Texas Holdem is perhaps the hardest variation of poker there is. It is a game that requires a great deal of psychology and an understanding of probability. It requires the two to nine players to use a great deal of brain power. After understanding the game, you will see that it is really not that difficult at all. In the end, it is worth the prize, be it money, chips, or anything of the sort.

Texas Holdem Poker


Texas Holdem involves two or more players, seated in a circle and playing with a French deck of 52 cards. The typical number of players is nine. The game is played in a clockwise fashion.

Game play:

As each hand changes, the dealer button—the marker that indicates who the dealer is—moves to the next player. As the dealer, you have a favored position; meaning you get to act last, having seen everyone else play. The only time this doesn’t apply is at the start of the game, where the rest will play after the Dealer.

The two players left of the dealer have to post forced bets before cards are dealt. These bets are called blinds. The first player to the dealer’s posts a small blind and the second puts in a big blind. The big blind is typically double the small blind. When there are two players left, the dealer posts the small blind. Blind bets are so named because you post them before seeing your cards.

After blinds are posted, hole cards are dealt to each player. Hole cards are two cards. They are dealt face down. Once this is done, the game can now start in earnest.

The first player to the left of the one who posted the big blind makes the first move. He can either call (betting money equal to the one bet before you), raise (placing a bigger bet) or he can fold (discarding your cards face down and waiting until the next hand is dealt). Assuming all the players call the big blind (e.g. $6), the action goes to the small-blind-player left of the dealer. He can call $3 more (considering his small blind was half the big blind) to make up for the missing $3. If he doesn’t raise the bet, the action now goes to the big-blind-player, who raises if he wants to.

This whole process is called the Pre-Flop.

If the big-blind-player doesn’t raise, then we flop (cards are dealt face up to form hands. These are called community cards).

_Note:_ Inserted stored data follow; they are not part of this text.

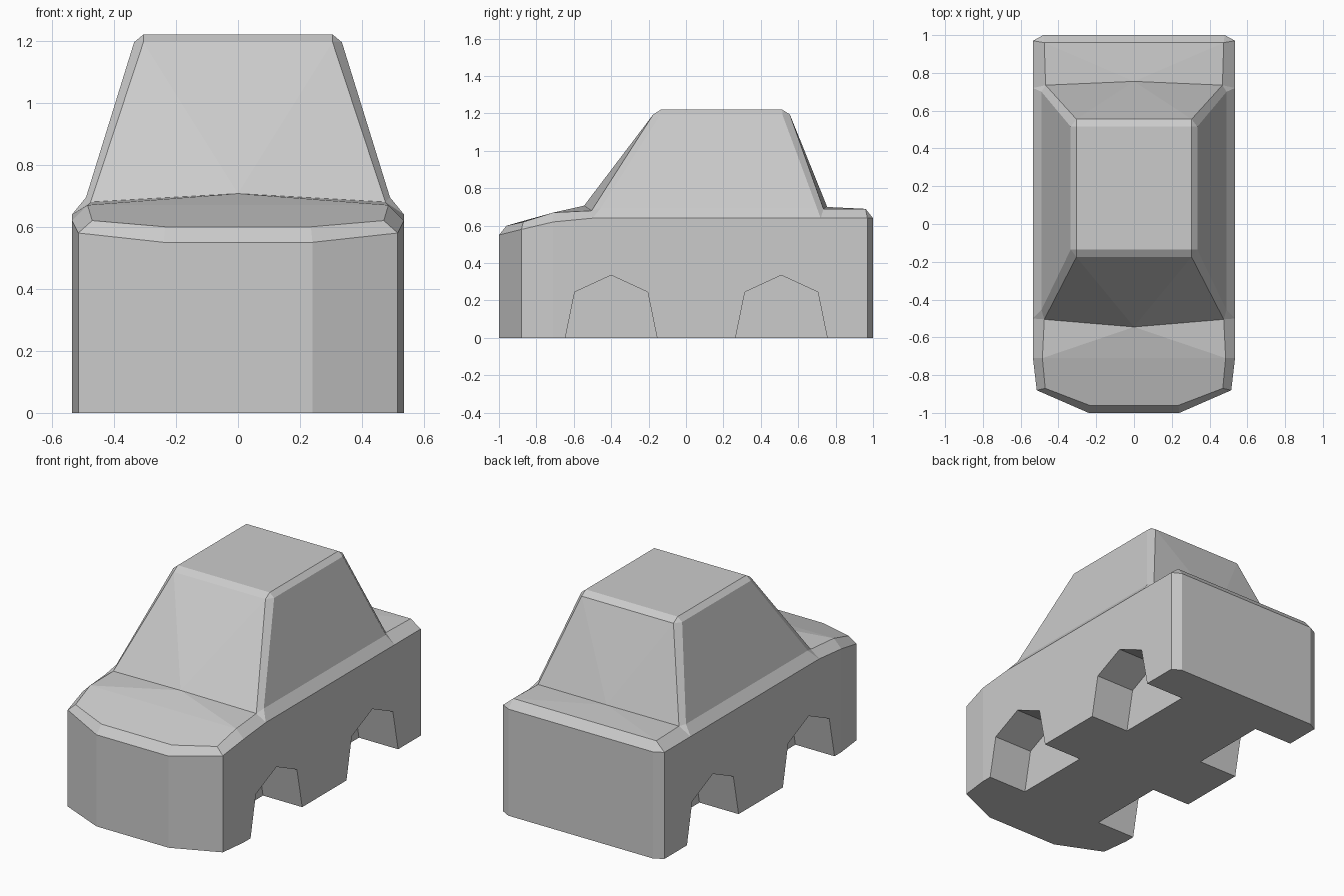
import bpy
import bmesh

cube = bpy.data.objects.get("Cube")
if cube:
    bpy.data.objects.remove(cube, do_unlink=True)

grey = bpy.data.materials.new("light grey")
grey.use_nodes = True
colour = (0.6, 0.6, 0.6, 1)
grey.diffuse_color = colour
grey.node_tree.nodes["Principled BSDF"].inputs["Base Color"].default_value = colour


def finish(name, bm):
    """Turn a bmesh into a flat-shaded grey object."""
    bmesh.ops.recalc_face_normals(bm, faces=bm.faces)
    mesh = bpy.data.meshes.new(name)
    bm.to_mesh(mesh)
    bm.free()
    mesh.materials.append(grey)
    obj = bpy.data.objects.new(name, mesh)
    bpy.context.collection.objects.link(obj)
    return obj


def mirrored_shell(name, points, half_faces, spanning_faces):
    """Upper-case labels are the left side; lower-case are their mirror images."""
    bm = bmesh.new()
    verts = {}
    for label, (x, y, z) in points.items():
        verts[label] = bm.verts.new((x, y, z))
        verts[label.swapcase()] = bm.verts.new((-x, y, z)) if x else verts[label]
    for face in half_faces:
        bm.faces.new([verts[v] for v in face.split()])
        bm.faces.new([verts[v] for v in reversed(face.swapcase().split())])
    for face in spanning_faces:
        bm.faces.new([verts[v] for v in face.split()])
    return finish(name, bm)


# Shared ring where the cabin meets the body
base = {
    "WF": (0.475, -0.505, 0.68), "CF": (0, -0.545, 0.707),
    "SF": (0.49, -0.455, 0.695), "SB": (0.49, 0.70, 0.695),
    "WB": (0.468, 0.735, 0.69), "CB": (0, 0.755, 0.70),
}

# Body: belt line A, bevelled shoulder B, floor D
belt = [(0.24, -1, 0.55), (0.515, -0.88, 0.58), (0.535, -0.71, 0.62),
        (0.535, -0.5, 0.64), (0.535, 0.72, 0.64), (0.535, 0.97, 0.64),
        (0.48, 1, 0.64)]
points = dict(base)
for i, (x, y, z) in enumerate(belt):
    points[f"A{i}"] = (x, y, z)
    points[f"D{i}"] = (x, y, 0)
points.update({
    "B0": (0.235, -0.96, 0.60), "B1": (0.47, -0.87, 0.62),
    "B2": (0.485, -0.71, 0.67), "B5": (0.475, 0.96, 0.69),
})
walls = [f"D{i} D{i+1} A{i+1} A{i}" for i in range(6)]
shoulder = ["A0 A1 B1 B0", "A1 A2 B2 B1", "A2 A3 WF B2", "A3 SF WF",
            "A3 A4 SB SF", "A4 WB SB", "A4 A5 B5 WB", "A5 A6 B5"]
deck = ["B2 WF CF", "WB B5 CB", "WF SF CF", "SF SB CF", "SB WB CB"]
spanning = ["d0 D0 A0 a0", "D6 d6 a6 A6", "a0 A0 B0 b0", "A6 a6 b5 B5",
            "b0 B0 B1 B2 b2 b1", "b2 B2 CF", "B5 b5 CB",
            "CF SB CB sb",
            " ".join([f"D{i}" for i in range(7)] + [f"d{i}" for i in reversed(range(7))])]
body = mirrored_shell("body", points, walls + shoulder + deck, spanning)

# Cabin: bevelled pillars and roof rim
points = dict(base)
points.update({
    "PF": (0.305, -0.175, 1.195), "PB": (0.305, 0.555, 1.195),
    "QF": (0.335, -0.135, 1.195), "QB": (0.335, 0.515, 1.195),
    "UF": (0.305, -0.135, 1.22), "UB": (0.305, 0.515, 1.22),
})
sides = ["SF SB QB QF", "QF QB UB UF",
         "WF SF QF PF", "SB WB PB QB", "PF QF UF", "QB PB UB",
         "CF WF PF", "WB CB PB"]
roof = ["pf CF PF", "PB CB pb", "pf PF UF uf", "PB pb ub UB", "uf UF UB ub"]
mirrored_shell("cabin", points, sides, roof)


# Wheel arches: pockets cut into both flanks
def cut_arch(centre, side):
    arch = [(-0.265, -0.098), (-0.195, 0.245), (0, 0.335), (0.195, 0.245), (0.265, -0.098)]
    bm = bmesh.new()
    profile = bm.faces.new([bm.verts.new((side * 0.275, centre + y, z)) for y, z in arch])
    extruded = bmesh.ops.extrude_face_region(bm, geom=[profile], use_keep_orig=True)
    outer = [v for v in extruded["geom"] if isinstance(v, bmesh.types.BMVert)]
    bmesh.ops.translate(bm, verts=outer, vec=(side * 0.4, 0, 0))
    cutter = finish("arch_cutter", bm)
    cutter.hide_render = True
    cut = body.modifiers.new("wheel_arch", "BOOLEAN")
    cut.operation = "DIFFERENCE"
    cut.solver = "EXACT"
    cut.object = cutter
    bpy.context.view_layer.objects.active = body
    bpy.ops.object.modifier_apply(modifier=cut.name)
    bpy.data.objects.remove(cutter, do_unlink=True)


for centre in (-0.40, 0.51):
    for side in (-1, 1):
        cut_arch(centre, side)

If a player had raised the big blind, then the rest would either raise that new bet, or call, or fold.

The Flop refers to when the three community cards are dealt to the middle of the table, face up. The players can use these cards to add to their two hole cards. After the flop, a new round begins with the first player left of the dealer. There is no blind bet applied in this round, meaning the player can either check (not betting when no one in front of you has bet. This is not the same as folding) or he can bet.

If he checks, the next player can check, and so on. If he bets, no one else can check. It’s either call, raise or fold from here. When everyone has made a bet (or checked), another round begins.

The Turn is the round after the Flop. In this round, a fourth card is dealt face up to the community cards. Another betting round begins after the turn has been dealt, as always, starting with the first player left of the dealer. The same format as that of the Flop round is applied here. This leads to the next round.

This next round is called The River. It is in this round that the fifth (the final) community card is dealt face up. The River is the final betting round. If this round ends with multiple players, a Showdown is required.

The Showdown is when the winner of the round (and the money) is determined. With all five community cards dealt, the players can combine their hole cards with any one of them. This is so they can create the best possible five-card hand. In this round, players can now reveal their cards. The winner is determined by using the poker hand rankings system.


These are the simplest of basics but that is where understanding the game begins. There are other concepts to learn so as to gain a deeper knowledge and understanding of the game. Firstly, though, you will need to understand these few concepts before delving deeper into the wonderful game of ultimate deception that is Texas Holdem Poker.